Social media is quickly growing as a multigenerational platform for people of all ages. Now it’s not just teens and young adults who are sharing pictures and tweets; in today’s day and age, grandparents, parents, and teens alike must somehow learn to coexist in the online world. CNN recently published an article regarding this complicated struggle to share, which details the challenges parents and kids face when it comes to being friends on Facebook and overlapping personal information on other social networks.
While parents may assume teens aren’t concerned about their internet privacy, the CNN article points out that teens are actually quite savvy when it comes to managing their public profiles and “who sees what” online. While teens are less concerned about their privacy being compromised by scam artists, they care a great deal about managing their reputation amongst friends. If you’re similar to most parents, you’re likely not quite as tech savvy as your teen, which can leave you feeling a little hopeless and lost as you struggle to navigate the abstract boundaries of the online world in order to keep tabs on your child…. however, I’m saying it doesn’t have to be this way. You don’t have to be made to feel hopeless or lost. Yes, as a parent in the twenty-first century, I encourage you to be somewhat competent when it comes to social media. Not only so you don’t look totally old-school in front of your teen, but also for your own benefit in your personal and professional relationships. BUT you don’t have to be as tech savvy as your teen. You can give up that control AND worry a lot less if you simply follow these three guidelines:

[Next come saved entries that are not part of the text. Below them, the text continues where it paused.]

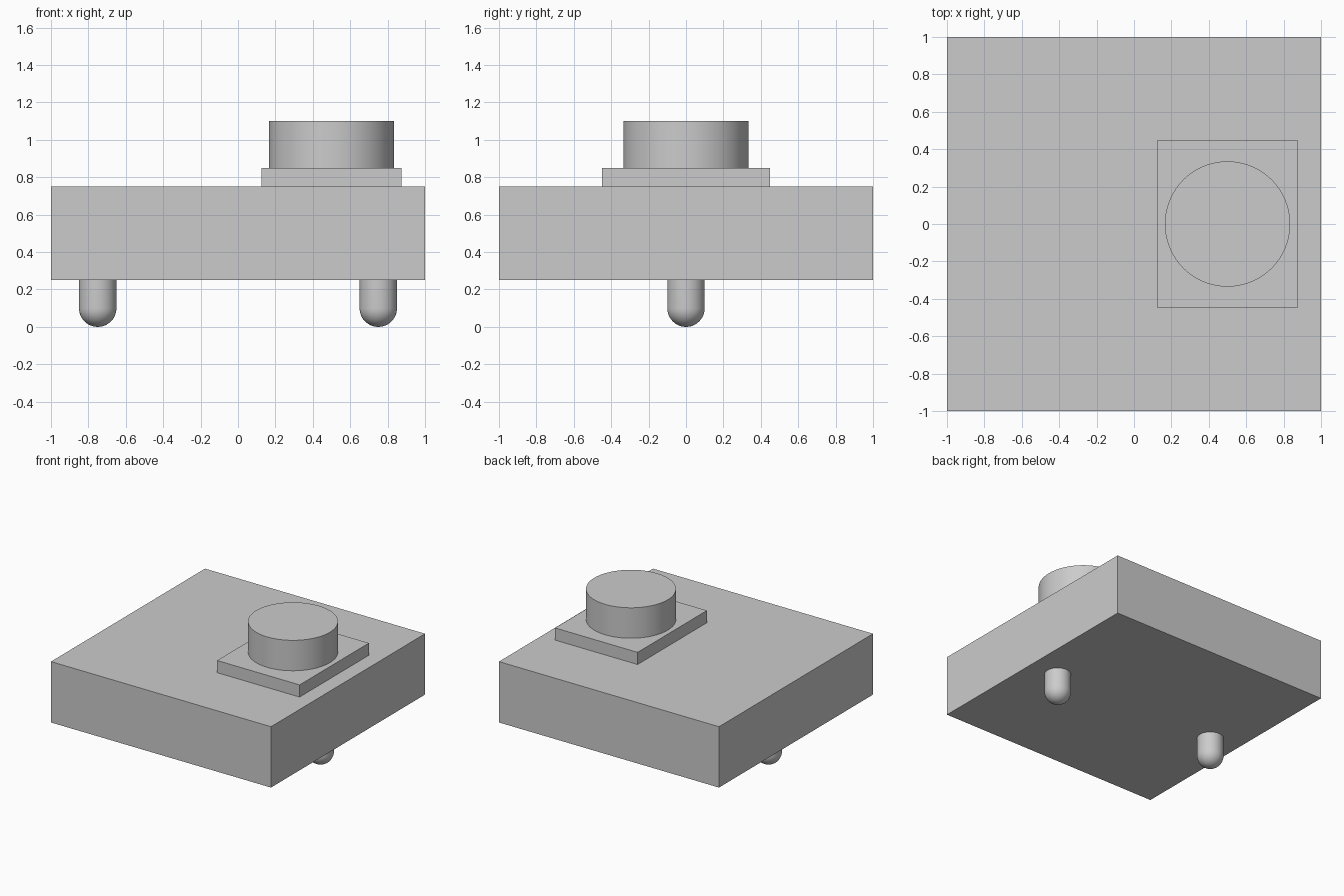
import bpy
import bmesh
from math import cos, sin, pi, radians
from mathutils import Vector

cube = bpy.data.objects.get("Cube")
if cube:
    bpy.data.objects.remove(cube, do_unlink=True)

# Single plain grey material
grey = bpy.data.materials.new("light_grey")
grey.use_nodes = True
colour = (0.6, 0.6, 0.6, 1)
grey.diffuse_color = colour
grey.node_tree.nodes["Principled BSDF"].inputs["Base Color"].default_value = colour


def finish(obj, name, smooth=False):
    obj.name = obj.data.name = name
    obj.data.materials.append(grey)
    if smooth:
        bpy.ops.object.select_all(action='DESELECT')
        obj.select_set(True)
        bpy.context.view_layer.objects.active = obj
        bpy.ops.object.shade_smooth_by_angle(angle=radians(35))


def box(name, centre, size):
    bpy.ops.mesh.primitive_cube_add(size=1, location=centre)
    obj = bpy.context.object
    obj.scale = size
    bpy.ops.object.transform_apply(location=False, rotation=False, scale=True)
    finish(obj, name)


def lathe(name, profile, x, steps=64):
    """Revolve (radius, height) points about a vertical axis at x."""
    bm = bmesh.new()
    verts = [bm.verts.new((r, 0, z)) for r, z in profile]
    edges = [bm.edges.new(pair) for pair in zip(verts, verts[1:])]
    bmesh.ops.spin(bm, geom=verts + edges, cent=(0, 0, 0), axis=(0, 0, 1),
                   angle=2 * pi, steps=steps)
    bmesh.ops.remove_doubles(bm, verts=bm.verts, dist=0.0001)
    bmesh.ops.recalc_face_normals(bm, faces=bm.faces)
    mesh = bpy.data.meshes.new(name)
    bm.to_mesh(mesh)
    bm.free()
    obj = bpy.data.objects.new(name, mesh)
    obj.location = Vector((x, 0, 0))
    bpy.context.collection.objects.link(obj)
    finish(obj, name, smooth=True)


# Main slab and the raised plate on its left half
box("body", (0, 0, 0.5), (2, 2, 0.5))
box("button_plate", (0.5, 0, 0.8), (0.75, 0.9, 0.1))

# Round button
lathe("button", [(0, 0.85), (0.335, 0.85), (0.335, 1.1), (0, 1.1)], 0.5, 96)

# Round-ended pins underneath
radius = 0.1
dome = [(radius * sin(i * pi / 24), radius * (1 - cos(i * pi / 24))) for i in range(13)]
for side, x in (("left", 0.75), ("right", -0.75)):
    lathe(side + "_pin", dome + [(radius, 0.25), (0, 0.25)], x)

Don’t be a hypocrite. If you want to trust your teen, you must model trusting behavior yourself. This means not sneaking around and checking your teen’s online profiles and accounts without her knowledge, unless you’ve both agreed that’s ok. Set clear rules about social media as soon as possible. For some parents and teens, this means being friends on Facebook and allowing each other full access to information. For other families, this may mean not being friends at all. I suggest honoring your teen’s request if she tells you she doesn’t want to be friends with you online because she feels embarrassed. Part of being a teenager is feeling embarrassed by your parents. It’s normal. However, let your teen know this does mean you can periodically check her online accounts, with her knowledge. Sit down together and ask your teen to show you her profiles. If she violates your trust by posting something inappropriate, you’ll have to renegotiate the terms of your deal.

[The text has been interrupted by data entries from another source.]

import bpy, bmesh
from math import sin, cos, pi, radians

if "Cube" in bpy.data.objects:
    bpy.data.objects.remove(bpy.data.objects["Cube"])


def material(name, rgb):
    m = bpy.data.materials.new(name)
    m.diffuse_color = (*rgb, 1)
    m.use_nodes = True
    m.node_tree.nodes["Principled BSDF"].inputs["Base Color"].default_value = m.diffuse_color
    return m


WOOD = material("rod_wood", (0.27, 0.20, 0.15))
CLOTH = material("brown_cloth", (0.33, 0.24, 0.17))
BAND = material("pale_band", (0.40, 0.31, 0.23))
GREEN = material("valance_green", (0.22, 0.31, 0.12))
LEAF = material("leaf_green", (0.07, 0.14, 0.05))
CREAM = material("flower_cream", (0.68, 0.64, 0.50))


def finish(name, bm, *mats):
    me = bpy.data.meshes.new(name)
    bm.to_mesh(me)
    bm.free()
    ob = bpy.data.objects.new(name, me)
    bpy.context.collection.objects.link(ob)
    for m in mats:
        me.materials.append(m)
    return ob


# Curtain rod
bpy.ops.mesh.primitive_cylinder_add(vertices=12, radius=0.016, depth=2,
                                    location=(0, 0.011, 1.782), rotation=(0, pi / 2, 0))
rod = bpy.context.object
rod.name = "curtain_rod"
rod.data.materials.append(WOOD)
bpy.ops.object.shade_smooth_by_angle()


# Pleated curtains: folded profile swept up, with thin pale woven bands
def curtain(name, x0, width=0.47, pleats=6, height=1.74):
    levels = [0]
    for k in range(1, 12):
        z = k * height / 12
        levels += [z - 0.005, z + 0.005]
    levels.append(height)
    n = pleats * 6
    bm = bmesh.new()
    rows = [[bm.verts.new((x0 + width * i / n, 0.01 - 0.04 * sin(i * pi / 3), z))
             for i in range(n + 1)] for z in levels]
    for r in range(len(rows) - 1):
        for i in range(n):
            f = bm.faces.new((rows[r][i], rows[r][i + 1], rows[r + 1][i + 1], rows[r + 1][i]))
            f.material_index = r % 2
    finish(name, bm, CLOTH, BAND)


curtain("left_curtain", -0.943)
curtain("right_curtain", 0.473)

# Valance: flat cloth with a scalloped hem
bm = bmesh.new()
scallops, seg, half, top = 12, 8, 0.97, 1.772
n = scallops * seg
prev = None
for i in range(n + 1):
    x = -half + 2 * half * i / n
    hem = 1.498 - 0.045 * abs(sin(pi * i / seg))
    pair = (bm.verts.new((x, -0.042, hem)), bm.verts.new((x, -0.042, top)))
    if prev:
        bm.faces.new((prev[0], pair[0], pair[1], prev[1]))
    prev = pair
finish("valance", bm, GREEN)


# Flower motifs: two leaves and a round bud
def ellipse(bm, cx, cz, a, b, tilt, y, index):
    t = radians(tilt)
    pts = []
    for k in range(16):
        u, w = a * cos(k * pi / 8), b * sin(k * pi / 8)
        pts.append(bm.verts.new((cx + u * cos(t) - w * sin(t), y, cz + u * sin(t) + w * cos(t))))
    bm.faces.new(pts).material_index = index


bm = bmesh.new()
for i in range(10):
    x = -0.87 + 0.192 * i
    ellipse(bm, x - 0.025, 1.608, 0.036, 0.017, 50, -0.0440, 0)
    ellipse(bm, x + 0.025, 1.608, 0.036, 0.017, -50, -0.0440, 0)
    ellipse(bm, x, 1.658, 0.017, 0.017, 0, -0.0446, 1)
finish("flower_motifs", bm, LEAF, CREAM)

SUCCESS IS THE GOAL
Talk to your teen about how your main goal in life it to raise a successful, well-adjusted, confident son or daughter. Discuss the amazing benefits of involvement in social media networks so your teen knows you’re not against technology or “stuck” in the past. Let your teen know that setting limits around social media and being somewhat involved in her online world is part of your job as a parent. Communicate what matters most, your overall goal for your teen: You want her to grow up to be her very best. Social media can certainly play a role in that, if it’s used appropriately and honestly.

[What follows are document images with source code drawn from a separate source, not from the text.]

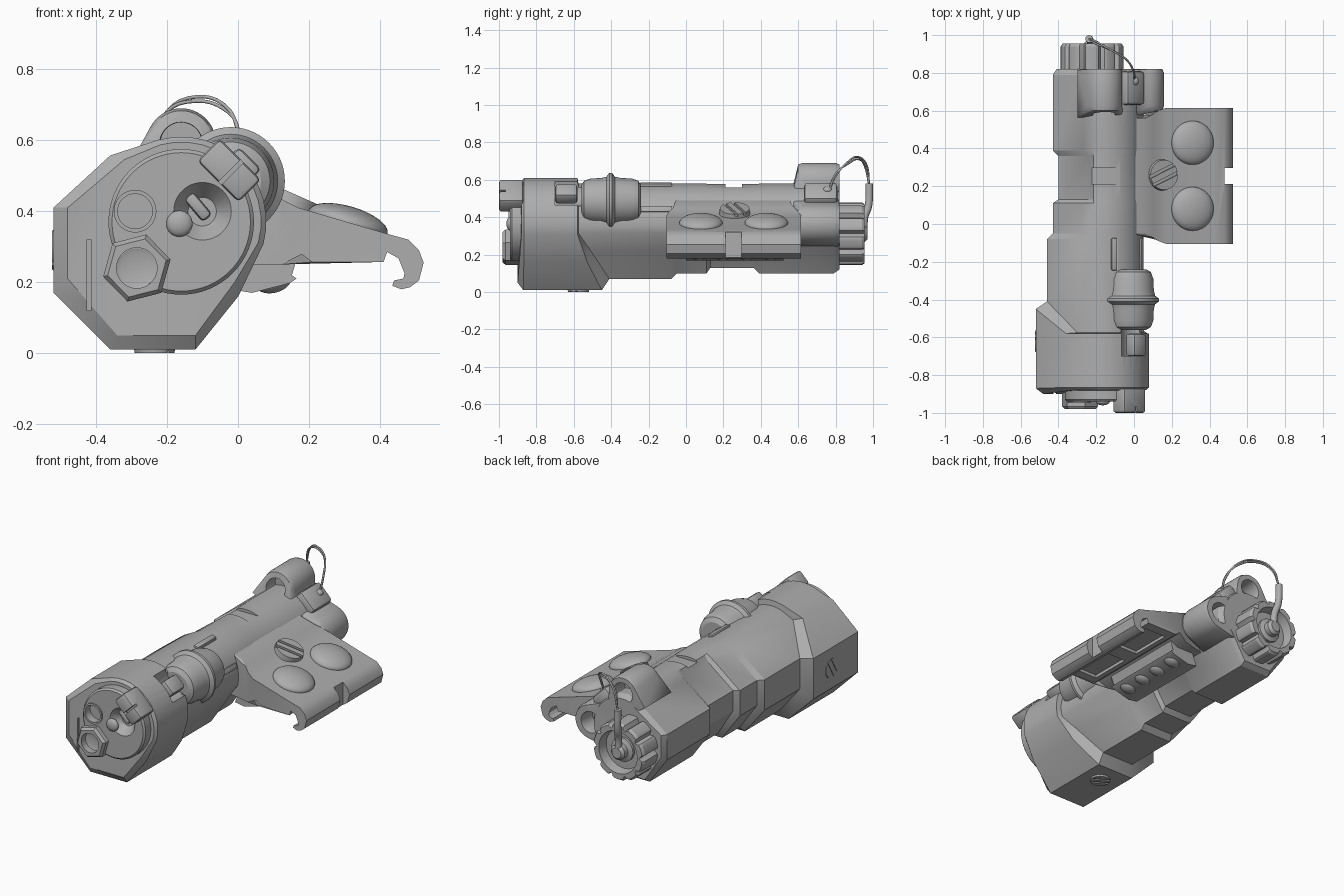
import bpy, bmesh, math
from mathutils import Vector, Matrix

if "Cube" in bpy.data.objects:
    bpy.data.objects.remove(bpy.data.objects["Cube"])

grey = bpy.data.materials.new("mid grey")
grey.diffuse_color = (0.42, 0.42, 0.42, 1)
grey.use_nodes = True
grey.node_tree.nodes["Principled BSDF"].inputs["Base Color"].default_value = grey.diffuse_color


def make(name, bm):
    bmesh.ops.recalc_face_normals(bm, faces=bm.faces)
    me = bpy.data.meshes.new(name)
    bm.to_mesh(me)
    bm.free()
    ob = bpy.data.objects.new(name, me)
    me.materials.append(grey)
    bpy.context.collection.objects.link(ob)
    return ob


def loft(name, rings):
    bm = bmesh.new()
    vs = [[bm.verts.new(p) for p in r] for r in rings]
    n = len(vs[0])
    for a, b in zip(vs, vs[1:]):
        for i in range(n):
            bm.faces.new((a[i], a[(i + 1) % n], b[(i + 1) % n], b[i]))
    caps = [bm.faces.new(vs[0]), bm.faces.new(vs[-1])]
    bmesh.ops.triangulate(bm, faces=caps)
    return make(name, bm)


def ring(x, y, z, r, n=48, rot=0):
    return [(x + r * math.cos(rot + i * math.tau / n), y,
             z + r * math.sin(rot + i * math.tau / n)) for i in range(n)]


def lathe(name, x, z, prof, n=48, rot=0):
    """Turned part about an axis along y; prof holds (radius, y)."""
    return loft(name, [ring(x, y, z, r, n, rot) for r, y in prof])


def box(name, loc, size, rot=None, bevel=0.0):
    bm = bmesh.new()
    bmesh.ops.create_cube(bm, size=1, matrix=Matrix.Diagonal((*size, 1)))
    if bevel:
        bmesh.ops.bevel(bm, geom=bm.edges[:], offset=bevel, segments=2, affect='EDGES', profile=0.5)
    m = Matrix.Translation(loc) @ (rot or Matrix())
    bmesh.ops.transform(bm, matrix=m, verts=bm.verts)
    return make(name, bm)


def ball(name, loc, size, rot=None):
    bm = bmesh.new()
    bmesh.ops.create_uvsphere(bm, u_segments=40, v_segments=20, radius=1)
    m = Matrix.Translation(loc) @ (rot or Matrix()) @ Matrix.Diagonal((*size, 1))
    bmesh.ops.transform(bm, matrix=m, verts=bm.verts)
    return make(name, bm)


def cut(ob, *cutters):
    for c in cutters:
        mod = ob.modifiers.new("cut", 'BOOLEAN')
        mod.operation, mod.solver, mod.object = 'DIFFERENCE', 'EXACT', c
        dg = bpy.context.evaluated_depsgraph_get()
        me = bpy.data.meshes.new_from_object(ob.evaluated_get(dg))
        ob.modifiers.clear()
        ob.data = me
        bpy.data.objects.remove(c)
    return ob


def roty(deg):
    return Matrix.Rotation(math.radians(deg), 4, 'Y')


def screw(name, loc, rot, r, h, turn):
    """Slotted screw head, its axis along local z."""
    bm = bmesh.new()
    bmesh.ops.create_cone(bm, cap_ends=True, segments=40, radius1=r, radius2=r * .93, depth=h)
    bmesh.ops.transform(bm, matrix=Matrix.Translation(loc) @ rot, verts=bm.verts)
    ob = make(name, bm)
    spin = rot @ Matrix.Rotation(math.radians(turn), 4, 'Z')
    for s in (-.28, .28):
        off = Vector(loc) + spin @ Vector((0, s * r, h * .5))
        cut(ob, box("slot_cutter", off, (r * 3, r * .2, h * .5), spin))


def tube(name, pts, r):
    cu = bpy.data.curves.new(name, 'CURVE')
    cu.dimensions, cu.bevel_depth, cu.bevel_resolution, cu.use_fill_caps = '3D', r, 4, True
    sp = cu.splines.new('BEZIER')
    sp.bezier_points.add(len(pts) - 1)
    for b, p in zip(sp.bezier_points, pts):
        b.co = p
        b.handle_left_type = b.handle_right_type = 'AUTO'
    ob = bpy.data.objects.new(name, cu)
    cu.materials.append(grey)
    bpy.context.collection.objects.link(ob)


# Housing: eight-sided on the left and below, round at upper right
CX, CZ = -.16, .37


def section(y_top, y_low, L, B, R):
    p = [(L, .41, 1), (L + .16, CZ + R * .78, 0)]
    for a in range(105, -16, -10):
        t = math.radians(a)
        p.append((CX + R * math.cos(t), CZ + R * math.sin(t), 0))
    p += [(CX + R * .67, B + .15, .4), (-.12, B, 1), (-.36 + (L + .52) * .5, B, 1), (L, B + .16, 1)]
    return [(x, y_top + (y_low - y_top) * w, z) for x, z, w in p]


body = loft("housing", [section(*s) for s in (
    (-.88, -.90, -.48, .05, .225), (-.865, -.87, -.52, .01, .24), (-.58, -.45, -.52, .01, .24),
    (-.575, -.41, -.46, .07, .21), (-.08, -.08, -.46, .07, .21), (-.05, -.05, -.43, .10, .21),
    (.11, .11, -.43, .10, .21), (.13, .13, -.40, .13, .208), (.36, .36, -.40, .13, .208),
    (.39, .39, -.43, .10, .21), (.79, .79, -.43, .10, .21), (.82, .82, -.41, .12, .19))])
cut(body,
    lathe("dial_notch", .03, .56, [(.10, -.70), (.10, -.50)]),
    box("top_slot", (-.12, .255, .60), (.25, .09, .08)),
    box("top_groove", (-.10, -.16, .58), (.03, .16, .04)),
    box("front_face_groove", (-.42, -.90, .22), (.012, .03, .2)))
for i, a in enumerate((20, 75)):
    t = math.radians(a)
    box(f"rib_{i}", (CX + .21 * math.cos(t), -.16, CZ + .21 * math.sin(t)),
        (.02, .17, .03), roty(-a), .004)

# Front disc with its windows
disc = lathe("front_disc", CX, CZ, [(.205, -.86), (.205, -.93), (.195, -.94)], 64)
cut(disc, lathe("window_hole", -.29, .40, [(.05, -.90), (.05, -.96)]),
    lathe("cup_hole", -.10, .40, [(.035, -.88), (.085, -.945)]),
    lathe("nut_hole", -.285, .24, [(.055, -.90), (.055, -.96)]))
rim = lathe("window_rim", -.29, .40, [(.06, -.91), (.06, -.948)])
cut(rim, lathe("rim_hole", -.29, .40, [(.049, -.89), (.049, -.96)]))
box("cup_slot", (-.115, -.895, .415), (.09, .03, .035), roty(50), .012)
ball("front_bead", (-.165, -.94, .365), (.037, .02, .037))
nut = lathe("window_nut", -.285, .24, [(.098, -.87), (.098, -.965), (.085, -.98)], 6, .25)
cut(nut, lathe("nut_bore", -.285, .24, [(.057, -.92), (.057, -1)]))
lathe("nut_ring", -.285, .24, [(.057, -.90), (.057, -.94), (.045, -.935)])
latch = box("front_latch", (-.025, -.935, .515), (.165, .13, .09), roty(45), .014)
cut(latch, box("latch_slot", (-.02, -.99, .51), (.012, .05, .2), roty(45)))

# Rotary switch with its pointer block
lathe("switch_dial", -.02, .485, [
    (.02, -.56), (.085, -.56), (.11, -.545), (.122, -.51), (.125, -.45), (.132, -.425), (.152, -.41),
    (.152, -.395), (.132, -.38), (.125, -.35), (.122, -.29), (.11, -.255), (.085, -.24), (.02, -.24)], 56)
box("switch_pointer", (.01, -.64, .525), (.09, .12, .07), roty(45), .015)

# Mounting plate with hooked edge; its ends flare out from the housing
outline = [(-.02, .50), (.06, .475), (.10, .45), (.13, .43), (.17, .41), (.425, .335), (.48, .32),
           (.51, .29), (.523, .255), (.51, .205), (.485, .186), (.46, .18), (.435, .19), (.44, .205),
           (.465, .21), (.48, .225), (.475, .255), (.42, .285), (.41, .257), (.21, .257), (.18, .28),
           (.12, .25), (-.02, .25)]


def plate_end(end):
    pts = []
    for x, z in outline:
        t = min(max((x - .05) / .12, 0), 1)
        flare = .055 * t * t * (3 - 2 * t)
        pts.append((x, (.56 + flare) if end else (-.05 - flare), z))
    return pts


plate = loft("mount_plate", [plate_end(0), plate_end(1)])
cut(plate, box("edge_notch", (.53, .255, .25), (.10, .085, .3)),
    box("under_pocket_a", (.31, .08, .25), (.14, .25, .05)),
    box("under_pocket_b", (.31, .43, .25), (.14, .25, .05)))
for i, y in enumerate((.08, .43)):
    ball(f"plate_dome_{i}", (.31, y, .369), (.116, .116, .045), roty(16.4))
screw("plate_screw", (.15, .26, .425), roty(24), .085, .05, 25)

# Clamp jaw under the plate, with rounded teeth
jaw = [(.02, .28), (.17, .28), (.145, .225), (.165, .21), (.145, .197), (.04, .17), (-.02, .18)]
loft("clamp_jaw", [[(x, y, z) for x, z in jaw] for y in (0, .52)])
for i in range(4):
    ball(f"jaw_tooth_{i}", (.10, .07 + i * .127, .20), (.05, .045, .03), roty(-14))


# Twin sockets at the rear
def socket(name, x, z, r, base, hole):
    bm = bmesh.new()
    for y, rr in ((.60, r * .93), (.625, r), (.80, r), (.82, r * .93)):
        for p in ring(x, y, z, rr, 40):
            bm.verts.new(p)
    for bx, bz in base:
        for y in (.565, .815):
            bm.verts.new((bx, y, bz))
    res = bmesh.ops.convex_hull(bm, input=bm.verts)
    junk = {v for v in res["geom_interior"] + res["geom_unused"] if isinstance(v, bmesh.types.BMVert)}
    bmesh.ops.delete(bm, geom=list(junk), context='VERTS')
    cut(make(name, bm), lathe("bore_rear", x, z, [(hole, .72), (hole, .80), (hole * 1.15, .84)]),
        lathe("bore_front", x, z, [(hole, .66), (hole, .60), (hole * 1.15, .54)]))


socket("upper_socket", -.16, .592, .098, [(-.30, .54), (-.06, .50), (-.16, .45)], .058)
socket("side_socket", .052, .365, .106, [(-.03, .50), (-.06, .24), (-.08, .35)], .058)
box("cord_web", (-.02, .72, .51), (.13, .18, .10), roty(45), .02)

# Fluted battery cap with a hollow end and a centre boss
def fluted(y, r, depth):
    pts = []
    for i in range(120):
        a = i * math.tau / 120
        rr = r - depth * max(0, math.cos(a * 10)) ** 3
        pts.append((-.222 + rr * math.cos(a), y, .312 + rr * math.sin(a)))
    return pts


loft("battery_cap", [fluted(.80, .168, .026), fluted(.94, .168, .026), fluted(.955, .158, .02),
                     ring(-.222, .955, .312, .125, 120), ring(-.222, .90, .312, .115, 120)])
lathe("cap_boss", -.222, .312, [(.07, .88), (.07, .915), (.045, .925), (.045, .955), (.03, .97)], 32)

# Tether: crimp sleeve and two-strand cord
tube("tether_sleeve", [(-.222, .95, .33), (-.225, .955, .40), (-.234, .975, .46), (-.238, .98, .58)], .02)
for i, d in enumerate((0, .012)):
    tube(f"tether_cord_{i}", [(0, .76, .53), (.0, .80, .62 + d), (-.04, .87, .70 - d), (-.12, .92, .722 - d),
                              (-.20, .965 - d, .68), (-.238, .98, .57)], .005)
ball("cord_knot", (0, .757, .545), (.025, .025, .02))

# Access screws on the head
screw("bottom_screw", (-.235, -.575, .012), roty(180), .06, .024, 30)
screw("left_screw", (-.514, -.62, .29), roty(-90), .06, .02, 30)

# Shade smooth, keeping sharp edges
for ob in bpy.data.objects:
    ob.select_set(ob.type == 'MESH')
bpy.context.view_layer.objects.active = body
bpy.ops.object.shade_smooth_by_angle(angle=math.radians(30))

BE A PARENT, NOT A FRIEND
Your teen will have many friends throughout her lifetime, but only one Mom and Dad. Act like a parent, not a friend. Set limits around social media that are consistent with your family values, not driven by fear or worry. Research demonstrates that when parents set limits around electronics, children listen. The Norton Online Family Report found that teens actually want parents to set limits for them when it comes to online use, with the majority of teens stating they want to feel they can turn to their parents for help if things go wrong online.
Whether you like it or not, social media is a part of life for your teen that isn’t going anywhere. Better to figure out how to embrace it and coexist.
Do you have an effective tip for sharing social media with your teen? Harmony At Home wants to know.